Posts: 57
Joined: May 15th, 2010, 2:01 pm
Location: Ontario, Canada
Contact:

Re: VAMPIRE WRITERS

Post by Jessica Peter » June 12th, 2010, 8:11 pm

I'm still enjoying the vampire trend, even if I rarely pick up any vamp fiction outside the series' I'm already reading. That said, I wouldn't write a vampire novel at this point - or, I think, at any point in my life - but I may attempt a vampire short someday (like for Harlequin's "Nocturne Bites" line...)
http://jessdoesstuff.blogspot.com
http://twitter.com/JessicaPeter1
Currently querying HUNT, YA Urban Fantasy & writing a post-apocalyptic romance

Margo
Posts: 1712
Joined: April 5th, 2010, 11:21 am
Contact:

Re: VAMPIRE WRITERS

Post by Margo » June 12th, 2010, 9:06 pm

Jessica Peter wrote:I'm still enjoying the vampire trend...
Sort of off topic and sort of not... At a workshop last year, the agent teaching the workshop hung out with us between classes quite a bit to talk writing and industry. Someone asked him if he thought the vampire trend was getting old. He said he thought so four years ago and hasn't seen a dip in demand yet, so he's not predicting the demise of vampire fic anytime soon. I'm happy about that, not because of the vamp part but because so much of it is in Urban Fantasy. I'm a latecomer to the subgenre and would hate to see it peter out just when I decide to give it a try.
Urban fantasy, epic fantasy, and hot Norse elves. http://margolerwill.blogspot.com/

User avatar
J. T. SHEA
Moderator
Posts: 492
Joined: May 20th, 2010, 1:55 pm
Location: IRELAND
Contact:

Re: VAMPIRE WRITERS

Post by J. T. SHEA » June 13th, 2010, 12:35 am

Vampire fiction has been going strong in Ireland since the nineteenth century, e. g. Sheridan Le Fanu and Bram Stoker, and Darren Shan more recently.

User avatar
Gina Frost
Posts: 32
Joined: June 4th, 2010, 1:33 pm
Location: Missouri
Contact:

Re: VAMPIRE WRITERS

Post by Gina Frost » June 16th, 2010, 10:14 am

I am working on a story, not any that I have posted on here yet, that will have some vampires play a bit part as sideline characters. They are not the only sideline characters though, many characters that are believed to be myths will be introduced and individuals from another realm act as guardians and protectors to these mythological creatures and their secrecy. That is about as far as I will dare go with vampires.

bcomet
Posts: 588
Joined: January 23rd, 2010, 2:11 pm
Contact:

Re: VAMPIRE WRITERS

Post by bcomet » June 18th, 2010, 4:55 pm

I love vampire novels, paranormal, fantasy (without over world building)...can't get enough! But when I went to Barnes and Noble Booksellers this week, I was blown away: everything in YA is vampire and black cover or black cover (I suppose since black cover is the new vampire no matter what the genre) and even more than it was a few months ago!

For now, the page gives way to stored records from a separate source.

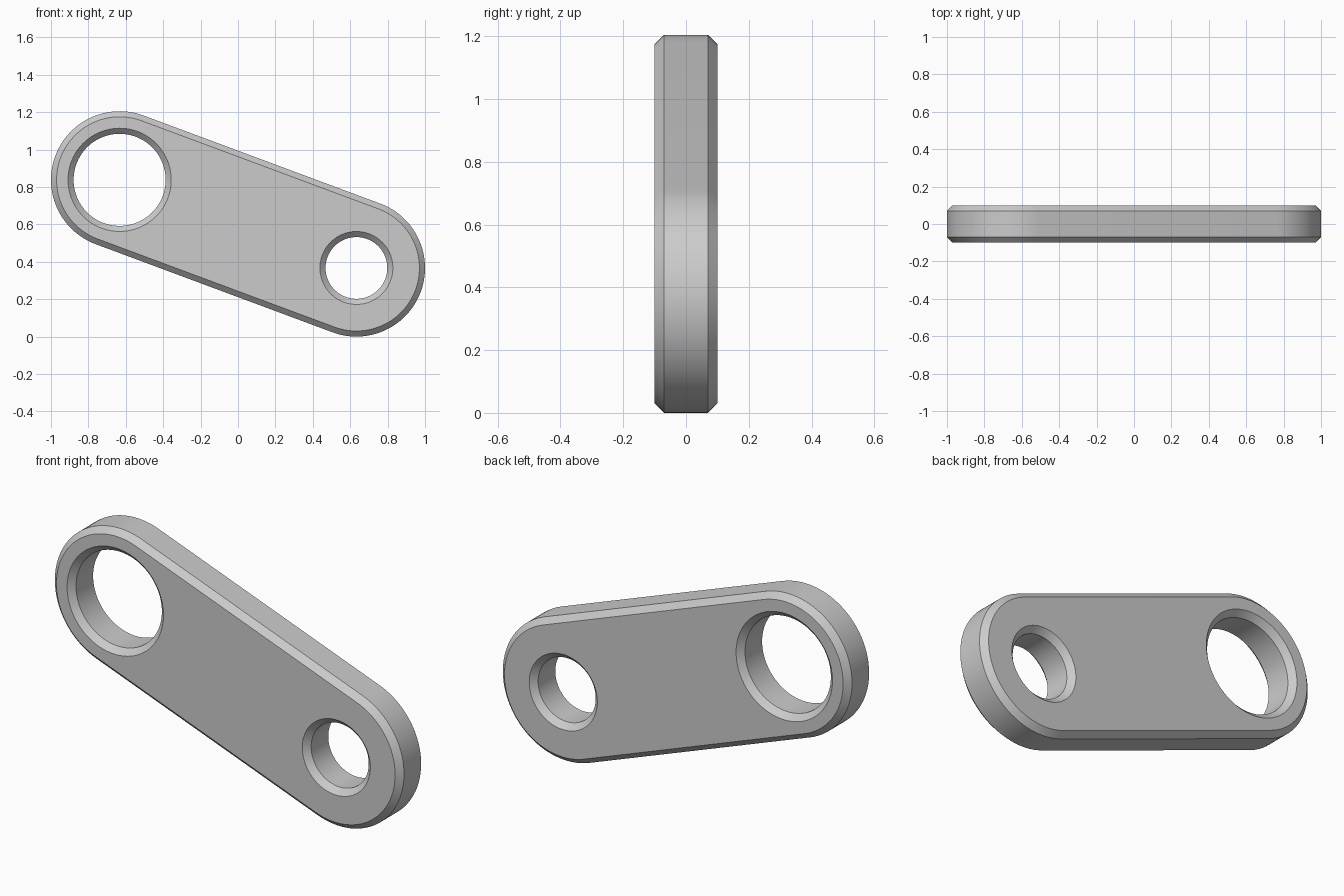
import bpy, bmesh, math

if "Cube" in bpy.data.objects:
    bpy.data.objects.remove(bpy.data.objects["Cube"])

HALF, CH = 0.1, 0.03             # half thickness, chamfer
BIG, SMALL = (-0.633, 0.838), (0.633, 0.367)
R_OUT = 0.367
SEG = 96
slope = math.atan2(SMALL[1] - BIG[1], SMALL[0] - BIG[0])


def arc(c, r, start, sweep, n):
    return [(c[0] + r * math.cos(start + sweep * i / n),
             c[1] + r * math.sin(start + sweep * i / n)) for i in range(n + 1)]


def slot(r):
    # two half circles joined by straight sides
    return (arc(SMALL, r, slope - math.pi / 2, math.pi, SEG // 2)
            + arc(BIG, r, slope + math.pi / 2, math.pi, SEG // 2))


def circle(c, r):
    return arc(c, r, 0, 2 * math.pi, SEG)[:-1]


def wall(bm, shape, r, chamfer):
    # chamfered wall following a closed outline; returns its two rim loops
    levels = [(-HALF, r + chamfer), (-HALF + CH, r), (HALF - CH, r), (HALF, r + chamfer)]
    loops = [[bm.verts.new((x, y, z)) for x, z in shape(rad)] for y, rad in levels]
    for a, b in zip(loops, loops[1:]):
        for i in range(len(a)):
            j = (i + 1) % len(a)
            bm.faces.new((a[i], a[j], b[j], b[i]))
    return loops[0], loops[-1]


bm = bmesh.new()
rims = [wall(bm, slot, R_OUT, -CH),
        wall(bm, lambda r: circle(BIG, r), 0.246, CH),
        wall(bm, lambda r: circle(SMALL, r), 0.165, CH)]

# flat front and back faces with the holes left open
for side, normal in ((0, (0, -1, 0)), (1, (0, 1, 0))):
    edges = [bm.edges.get((rim[side][i - 1], rim[side][i]))
             for rim in rims for i in range(len(rim[side]))]
    bmesh.ops.triangle_fill(bm, use_beauty=True, use_dissolve=False,
                            edges=edges, normal=normal)
bmesh.ops.recalc_face_normals(bm, faces=bm.faces[:])

mesh = bpy.data.meshes.new("link_plate")
bm.to_mesh(mesh)
bm.free()
plate = bpy.data.objects.new("link_plate", mesh)
bpy.context.collection.objects.link(plate)

grey = bpy.data.materials.new("grey metal")
grey.diffuse_color = (0.6, 0.6, 0.6, 1)
grey.use_nodes = True
grey.node_tree.nodes["Principled BSDF"].inputs["Base Color"].default_value = grey.diffuse_color
mesh.materials.append(grey)

bpy.context.view_layer.objects.active = plate
plate.select_set(True)
bpy.ops.object.shade_smooth_by_angle(angle=math.radians(30))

Personally, I like a little color variation in my vampire reading and it makes me wonder how this trend is helping/hurting the vampire genre (and writers) when (beyond following) there are still so many ways to explore other/otherworldly/bad/dangerous/and all things monster in the night.

Give me my monster in living color, palleeze!

User avatar
Quill
Posts: 1059
Joined: March 17th, 2010, 9:20 pm
Location: Arizona
Contact:

Re: VAMPIRE WRITERS

Post by Quill » June 19th, 2010, 8:30 pm

bcomet wrote:I love vampire novels, paranormal, fantasy (without over world building)...can't get enough! But when I went to Barnes and Noble Booksellers this week, I was blown away: everything in YA is vampire and black cover or black cover (I suppose since black cover is the new vampire no matter what the genre) and even more than it was a few months ago!

Personally, I like a little color variation in my vampire reading and it makes me wonder how this trend is helping/hurting the vampire genre (and writers) when (beyond following) there are still so many ways to explore other/otherworldly/bad/dangerous/and all things monster in the night.

Give me my monster in living color, palleeze!
You're right. The Middle Grade section has a whole lot more color -- and variety of story -- it seems. YA seems to be either vamp/paranormal or modern relationship books. Most of the Epic Fantasy, Quirky Character, and Historical Fiction appears to have migrated to Middle Grade (even though some of it is arguably YA). I've wondered why that was for a while now.

Post Reply

Who is online

Users browsing this forum: Google [Bot] and 1 guest